» Records for the exercise
────────────────────────────────────────

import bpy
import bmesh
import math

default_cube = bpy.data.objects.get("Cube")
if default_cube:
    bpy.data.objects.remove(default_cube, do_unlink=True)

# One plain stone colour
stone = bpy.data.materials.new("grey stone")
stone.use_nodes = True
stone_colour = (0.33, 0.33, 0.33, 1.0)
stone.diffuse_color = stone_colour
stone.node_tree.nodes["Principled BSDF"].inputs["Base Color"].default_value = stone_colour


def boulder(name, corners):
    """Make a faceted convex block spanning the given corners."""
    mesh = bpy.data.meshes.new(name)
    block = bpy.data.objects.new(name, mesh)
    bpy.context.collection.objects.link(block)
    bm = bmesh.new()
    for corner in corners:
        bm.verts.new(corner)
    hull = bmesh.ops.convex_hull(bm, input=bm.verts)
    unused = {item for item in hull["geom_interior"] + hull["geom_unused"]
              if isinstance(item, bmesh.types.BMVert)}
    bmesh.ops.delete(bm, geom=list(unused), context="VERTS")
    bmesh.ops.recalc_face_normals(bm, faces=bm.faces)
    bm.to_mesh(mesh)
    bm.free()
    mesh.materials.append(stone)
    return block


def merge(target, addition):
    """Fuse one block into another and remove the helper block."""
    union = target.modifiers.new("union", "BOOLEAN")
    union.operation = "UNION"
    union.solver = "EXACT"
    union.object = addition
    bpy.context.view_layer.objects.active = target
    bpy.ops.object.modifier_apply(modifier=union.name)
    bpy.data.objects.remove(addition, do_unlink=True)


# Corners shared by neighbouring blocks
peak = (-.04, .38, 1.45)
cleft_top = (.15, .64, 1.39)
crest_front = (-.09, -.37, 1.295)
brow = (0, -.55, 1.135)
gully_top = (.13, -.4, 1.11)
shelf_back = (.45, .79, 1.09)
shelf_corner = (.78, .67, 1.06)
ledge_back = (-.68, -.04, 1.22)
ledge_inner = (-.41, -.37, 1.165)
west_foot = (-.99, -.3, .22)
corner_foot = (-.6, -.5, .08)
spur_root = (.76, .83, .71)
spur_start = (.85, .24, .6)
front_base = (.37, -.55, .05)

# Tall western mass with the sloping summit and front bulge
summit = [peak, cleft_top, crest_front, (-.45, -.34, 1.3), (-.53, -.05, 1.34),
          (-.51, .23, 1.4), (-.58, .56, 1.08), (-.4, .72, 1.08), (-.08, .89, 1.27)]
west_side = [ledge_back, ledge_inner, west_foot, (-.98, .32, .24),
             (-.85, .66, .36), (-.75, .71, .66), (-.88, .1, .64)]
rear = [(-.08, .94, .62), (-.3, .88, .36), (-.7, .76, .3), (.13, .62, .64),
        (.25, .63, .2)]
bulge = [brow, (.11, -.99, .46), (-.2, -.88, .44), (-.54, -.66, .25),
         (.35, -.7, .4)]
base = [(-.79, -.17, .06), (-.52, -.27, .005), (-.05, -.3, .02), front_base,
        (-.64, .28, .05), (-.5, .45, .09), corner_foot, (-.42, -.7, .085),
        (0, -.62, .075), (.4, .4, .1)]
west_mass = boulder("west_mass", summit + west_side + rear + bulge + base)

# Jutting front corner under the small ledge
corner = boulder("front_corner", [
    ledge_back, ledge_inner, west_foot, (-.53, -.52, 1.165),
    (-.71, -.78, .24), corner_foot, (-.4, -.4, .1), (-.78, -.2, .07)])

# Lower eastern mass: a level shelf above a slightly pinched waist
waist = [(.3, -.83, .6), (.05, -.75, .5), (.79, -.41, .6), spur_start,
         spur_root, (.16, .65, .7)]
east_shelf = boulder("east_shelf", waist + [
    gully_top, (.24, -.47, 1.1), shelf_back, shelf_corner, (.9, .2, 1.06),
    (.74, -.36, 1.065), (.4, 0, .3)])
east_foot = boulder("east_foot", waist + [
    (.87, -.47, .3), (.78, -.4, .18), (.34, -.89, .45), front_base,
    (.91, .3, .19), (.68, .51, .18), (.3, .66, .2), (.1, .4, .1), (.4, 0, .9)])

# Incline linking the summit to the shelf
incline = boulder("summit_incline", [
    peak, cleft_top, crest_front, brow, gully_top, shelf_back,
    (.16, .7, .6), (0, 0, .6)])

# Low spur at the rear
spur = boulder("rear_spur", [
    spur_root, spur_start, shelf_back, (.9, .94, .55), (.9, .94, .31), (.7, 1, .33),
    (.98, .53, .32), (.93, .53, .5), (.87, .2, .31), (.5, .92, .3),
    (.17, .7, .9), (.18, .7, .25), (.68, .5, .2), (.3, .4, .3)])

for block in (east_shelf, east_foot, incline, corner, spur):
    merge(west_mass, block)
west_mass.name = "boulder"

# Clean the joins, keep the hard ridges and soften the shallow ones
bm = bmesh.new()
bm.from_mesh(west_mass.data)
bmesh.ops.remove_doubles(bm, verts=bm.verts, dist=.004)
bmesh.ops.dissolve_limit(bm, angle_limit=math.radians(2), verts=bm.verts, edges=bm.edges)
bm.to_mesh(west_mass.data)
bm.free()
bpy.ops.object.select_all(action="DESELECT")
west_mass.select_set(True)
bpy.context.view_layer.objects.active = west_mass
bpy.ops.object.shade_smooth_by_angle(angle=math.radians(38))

────────────────────────────────────────

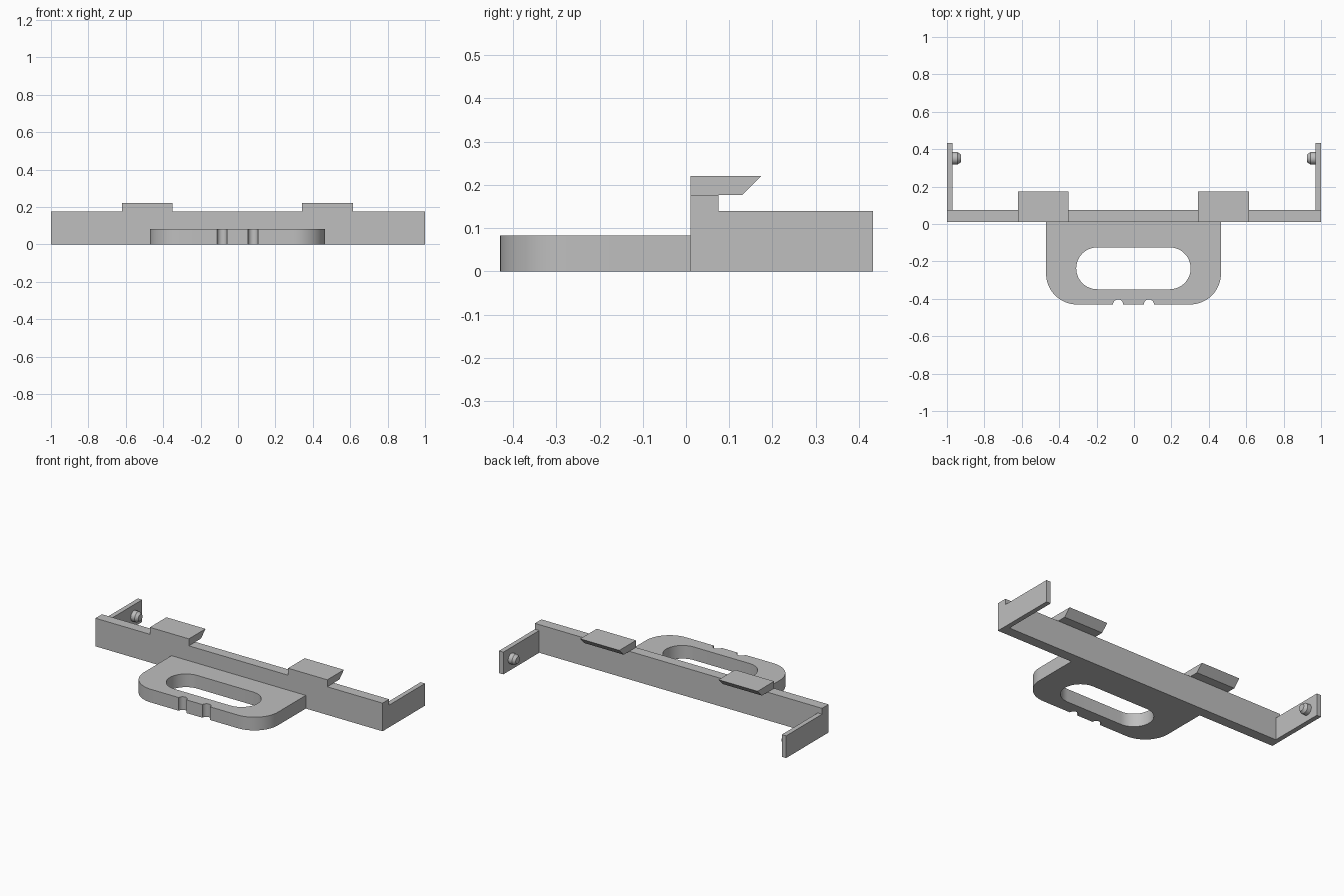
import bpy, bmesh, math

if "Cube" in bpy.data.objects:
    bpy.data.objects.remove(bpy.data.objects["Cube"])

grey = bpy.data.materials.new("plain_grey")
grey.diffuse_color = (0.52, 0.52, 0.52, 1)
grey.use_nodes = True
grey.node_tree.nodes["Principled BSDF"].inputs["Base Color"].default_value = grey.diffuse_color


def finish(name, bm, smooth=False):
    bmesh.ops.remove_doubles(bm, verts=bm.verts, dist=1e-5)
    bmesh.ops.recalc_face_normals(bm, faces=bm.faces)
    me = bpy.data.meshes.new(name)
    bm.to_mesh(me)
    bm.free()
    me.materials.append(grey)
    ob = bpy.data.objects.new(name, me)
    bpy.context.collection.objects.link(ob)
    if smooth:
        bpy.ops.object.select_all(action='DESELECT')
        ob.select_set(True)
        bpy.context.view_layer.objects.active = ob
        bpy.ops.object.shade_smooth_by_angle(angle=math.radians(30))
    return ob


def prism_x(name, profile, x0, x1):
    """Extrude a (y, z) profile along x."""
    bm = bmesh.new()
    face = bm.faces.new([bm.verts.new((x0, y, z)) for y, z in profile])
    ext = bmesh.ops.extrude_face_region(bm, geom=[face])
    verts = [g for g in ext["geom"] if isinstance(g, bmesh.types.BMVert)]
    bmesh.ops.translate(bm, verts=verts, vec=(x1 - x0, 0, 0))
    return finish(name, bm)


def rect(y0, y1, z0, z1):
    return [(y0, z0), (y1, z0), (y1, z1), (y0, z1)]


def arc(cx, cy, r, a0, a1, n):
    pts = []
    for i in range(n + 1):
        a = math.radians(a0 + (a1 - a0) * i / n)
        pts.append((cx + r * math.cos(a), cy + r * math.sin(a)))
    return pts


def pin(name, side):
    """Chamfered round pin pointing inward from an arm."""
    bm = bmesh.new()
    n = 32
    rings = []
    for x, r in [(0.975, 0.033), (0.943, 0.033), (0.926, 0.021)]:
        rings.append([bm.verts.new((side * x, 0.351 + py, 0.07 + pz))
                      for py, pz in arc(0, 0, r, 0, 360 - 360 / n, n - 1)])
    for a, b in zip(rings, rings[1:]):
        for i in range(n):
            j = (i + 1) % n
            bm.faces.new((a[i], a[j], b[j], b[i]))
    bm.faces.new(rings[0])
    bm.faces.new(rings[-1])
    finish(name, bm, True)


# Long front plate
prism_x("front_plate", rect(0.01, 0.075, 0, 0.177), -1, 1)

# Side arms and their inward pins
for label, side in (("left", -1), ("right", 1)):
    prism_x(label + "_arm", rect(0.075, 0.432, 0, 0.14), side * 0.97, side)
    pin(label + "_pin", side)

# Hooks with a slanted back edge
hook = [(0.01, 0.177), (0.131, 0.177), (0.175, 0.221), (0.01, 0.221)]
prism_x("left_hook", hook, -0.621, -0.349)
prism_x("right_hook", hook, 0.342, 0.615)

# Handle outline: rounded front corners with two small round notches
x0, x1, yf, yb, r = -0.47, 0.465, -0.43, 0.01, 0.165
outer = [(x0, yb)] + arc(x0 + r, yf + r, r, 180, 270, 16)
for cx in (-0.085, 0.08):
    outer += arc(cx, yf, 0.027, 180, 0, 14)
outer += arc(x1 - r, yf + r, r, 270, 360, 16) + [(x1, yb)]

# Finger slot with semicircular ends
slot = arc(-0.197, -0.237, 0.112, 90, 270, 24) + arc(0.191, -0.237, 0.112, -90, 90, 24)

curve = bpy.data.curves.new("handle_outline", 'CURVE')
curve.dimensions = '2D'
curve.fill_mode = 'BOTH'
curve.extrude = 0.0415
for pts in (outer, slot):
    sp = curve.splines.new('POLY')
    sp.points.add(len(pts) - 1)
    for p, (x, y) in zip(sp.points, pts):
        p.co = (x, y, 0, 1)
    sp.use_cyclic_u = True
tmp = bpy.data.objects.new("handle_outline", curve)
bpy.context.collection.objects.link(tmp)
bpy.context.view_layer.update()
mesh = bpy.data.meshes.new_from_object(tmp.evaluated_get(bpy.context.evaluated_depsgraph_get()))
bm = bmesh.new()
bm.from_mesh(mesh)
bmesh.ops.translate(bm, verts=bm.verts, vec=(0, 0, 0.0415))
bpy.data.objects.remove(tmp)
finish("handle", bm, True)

────────────────────────────────────────

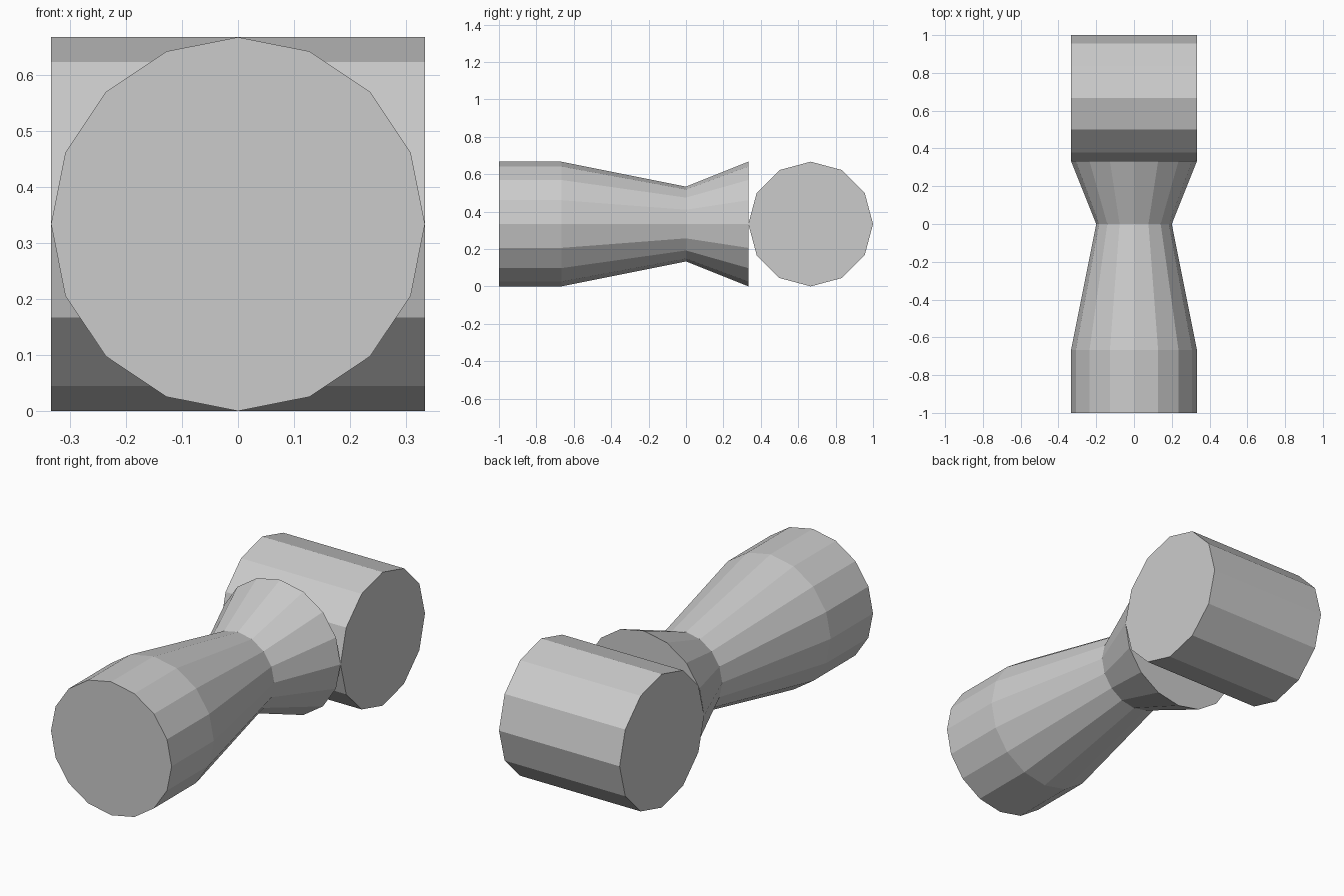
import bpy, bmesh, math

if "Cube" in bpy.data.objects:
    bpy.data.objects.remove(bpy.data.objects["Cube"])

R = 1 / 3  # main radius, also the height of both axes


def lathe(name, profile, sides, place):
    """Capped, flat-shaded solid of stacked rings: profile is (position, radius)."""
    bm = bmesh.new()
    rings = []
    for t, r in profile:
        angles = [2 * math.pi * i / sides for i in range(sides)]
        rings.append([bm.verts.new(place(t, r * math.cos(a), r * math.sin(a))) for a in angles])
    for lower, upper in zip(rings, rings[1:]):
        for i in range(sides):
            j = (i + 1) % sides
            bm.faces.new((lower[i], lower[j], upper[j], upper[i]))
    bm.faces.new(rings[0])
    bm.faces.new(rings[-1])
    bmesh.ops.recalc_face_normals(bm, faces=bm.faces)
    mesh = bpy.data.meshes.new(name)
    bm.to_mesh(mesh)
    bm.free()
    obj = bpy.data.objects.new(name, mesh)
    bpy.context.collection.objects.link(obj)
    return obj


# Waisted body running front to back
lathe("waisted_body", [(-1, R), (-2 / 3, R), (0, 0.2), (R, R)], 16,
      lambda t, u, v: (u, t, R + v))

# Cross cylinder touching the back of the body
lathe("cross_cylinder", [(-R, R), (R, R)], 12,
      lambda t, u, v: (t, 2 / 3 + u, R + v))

────────────────────────────────────────

» Task requirements
Going through the listing above, copy out every line that has the string "boulder".

» Output for this task
def boulder(name, corners):
west_mass = boulder("west_mass", summit + west_side + rear + bulge + base)
corner = boulder("front_corner", [
east_shelf = boulder("east_shelf", waist + [
east_foot = boulder("east_foot", waist + [
incline = boulder("summit_incline", [
spur = boulder("rear_spur", [
west_mass.name = "boulder"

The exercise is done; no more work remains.